→ **WHAT TO WORK ON**: Return only what lies between the first line of the entries and the line containing "shape.holes.push(hole);", both lines included.

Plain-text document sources
━━━━━━━━━━━━━━━━━━━━

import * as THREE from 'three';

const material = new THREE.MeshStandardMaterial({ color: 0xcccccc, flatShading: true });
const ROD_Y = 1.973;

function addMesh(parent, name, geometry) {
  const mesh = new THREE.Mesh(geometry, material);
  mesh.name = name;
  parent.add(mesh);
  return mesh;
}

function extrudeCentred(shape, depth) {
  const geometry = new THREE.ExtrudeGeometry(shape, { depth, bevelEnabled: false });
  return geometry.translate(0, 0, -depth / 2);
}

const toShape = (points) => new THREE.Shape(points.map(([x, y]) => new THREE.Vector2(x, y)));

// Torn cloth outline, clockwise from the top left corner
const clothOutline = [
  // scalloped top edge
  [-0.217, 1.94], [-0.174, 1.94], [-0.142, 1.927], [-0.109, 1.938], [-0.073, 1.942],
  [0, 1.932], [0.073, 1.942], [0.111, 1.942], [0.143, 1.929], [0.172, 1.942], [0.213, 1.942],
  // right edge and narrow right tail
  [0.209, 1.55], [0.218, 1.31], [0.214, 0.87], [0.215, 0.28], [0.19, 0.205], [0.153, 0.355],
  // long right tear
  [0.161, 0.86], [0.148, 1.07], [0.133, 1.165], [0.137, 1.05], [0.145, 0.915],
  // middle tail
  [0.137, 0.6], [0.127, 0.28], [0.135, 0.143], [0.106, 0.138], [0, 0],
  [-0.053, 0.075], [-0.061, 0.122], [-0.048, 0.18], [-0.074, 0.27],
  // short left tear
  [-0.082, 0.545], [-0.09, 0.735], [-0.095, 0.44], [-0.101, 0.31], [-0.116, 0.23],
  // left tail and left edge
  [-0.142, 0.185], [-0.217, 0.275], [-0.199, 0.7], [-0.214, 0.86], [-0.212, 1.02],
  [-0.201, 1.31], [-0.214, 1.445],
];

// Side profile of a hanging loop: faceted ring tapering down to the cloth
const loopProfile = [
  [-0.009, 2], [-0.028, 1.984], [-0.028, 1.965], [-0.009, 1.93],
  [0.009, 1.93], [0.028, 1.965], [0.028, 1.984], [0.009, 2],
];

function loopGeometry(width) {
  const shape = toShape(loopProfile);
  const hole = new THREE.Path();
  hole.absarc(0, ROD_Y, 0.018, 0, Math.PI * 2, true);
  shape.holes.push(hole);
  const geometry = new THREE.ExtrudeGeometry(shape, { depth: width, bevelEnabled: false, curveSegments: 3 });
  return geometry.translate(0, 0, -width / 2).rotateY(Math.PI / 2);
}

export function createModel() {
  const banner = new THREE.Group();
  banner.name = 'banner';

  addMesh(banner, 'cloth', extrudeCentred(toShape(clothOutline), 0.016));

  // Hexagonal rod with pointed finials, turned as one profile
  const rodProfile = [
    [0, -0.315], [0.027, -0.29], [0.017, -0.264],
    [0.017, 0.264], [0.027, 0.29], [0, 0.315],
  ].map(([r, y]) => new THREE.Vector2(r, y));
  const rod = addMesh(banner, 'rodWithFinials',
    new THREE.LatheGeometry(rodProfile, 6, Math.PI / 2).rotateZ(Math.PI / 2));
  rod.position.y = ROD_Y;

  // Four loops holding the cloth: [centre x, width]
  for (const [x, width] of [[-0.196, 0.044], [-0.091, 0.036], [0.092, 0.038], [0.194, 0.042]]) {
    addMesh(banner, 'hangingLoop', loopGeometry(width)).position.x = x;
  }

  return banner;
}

━━━━━━━━━━━━━━━━━━━━

→ **RESPONSE**:
import * as THREE from 'three';

const material = new THREE.MeshStandardMaterial({ color: 0xcccccc, flatShading: true });
const ROD_Y = 1.973;

function addMesh(parent, name, geometry) {
  const mesh = new THREE.Mesh(geometry, material);
  mesh.name = name;
  parent.add(mesh);
  return mesh;
}

function extrudeCentred(shape, depth) {
  const geometry = new THREE.ExtrudeGeometry(shape, { depth, bevelEnabled: false });
  return geometry.translate(0, 0, -depth / 2);
}

const toShape = (points) => new THREE.Shape(points.map(([x, y]) => new THREE.Vector2(x, y)));

// Torn cloth outline, clockwise from the top left corner
const clothOutline = [
  // scalloped top edge
  [-0.217, 1.94], [-0.174, 1.94], [-0.142, 1.927], [-0.109, 1.938], [-0.073, 1.942],
  [0, 1.932], [0.073, 1.942], [0.111, 1.942], [0.143, 1.929], [0.172, 1.942], [0.213, 1.942],
  // right edge and narrow right tail
  [0.209, 1.55], [0.218, 1.31], [0.214, 0.87], [0.215, 0.28], [0.19, 0.205], [0.153, 0.355],
  // long right tear
  [0.161, 0.86], [0.148, 1.07], [0.133, 1.165], [0.137, 1.05], [0.145, 0.915],
  // middle tail
  [0.137, 0.6], [0.127, 0.28], [0.135, 0.143], [0.106, 0.138], [0, 0],
  [-0.053, 0.075], [-0.061, 0.122], [-0.048, 0.18], [-0.074, 0.27],
  // short left tear
  [-0.082, 0.545], [-0.09, 0.735], [-0.095, 0.44], [-0.101, 0.31], [-0.116, 0.23],
  // left tail and left edge
  [-0.142, 0.185], [-0.217, 0.275], [-0.199, 0.7], [-0.214, 0.86], [-0.212, 1.02],
  [-0.201, 1.31], [-0.214, 1.445],
];

// Side profile of a hanging loop: faceted ring tapering down to the cloth
const loopProfile = [
  [-0.009, 2], [-0.028, 1.984], [-0.028, 1.965], [-0.009, 1.93],
  [0.009, 1.93], [0.028, 1.965], [0.028, 1.984], [0.009, 2],
];

function loopGeometry(width) {
  const shape = toShape(loopProfile);
  const hole = new THREE.Path();
  hole.absarc(0, ROD_Y, 0.018, 0, Math.PI * 2, true);
  shape.holes.push(hole);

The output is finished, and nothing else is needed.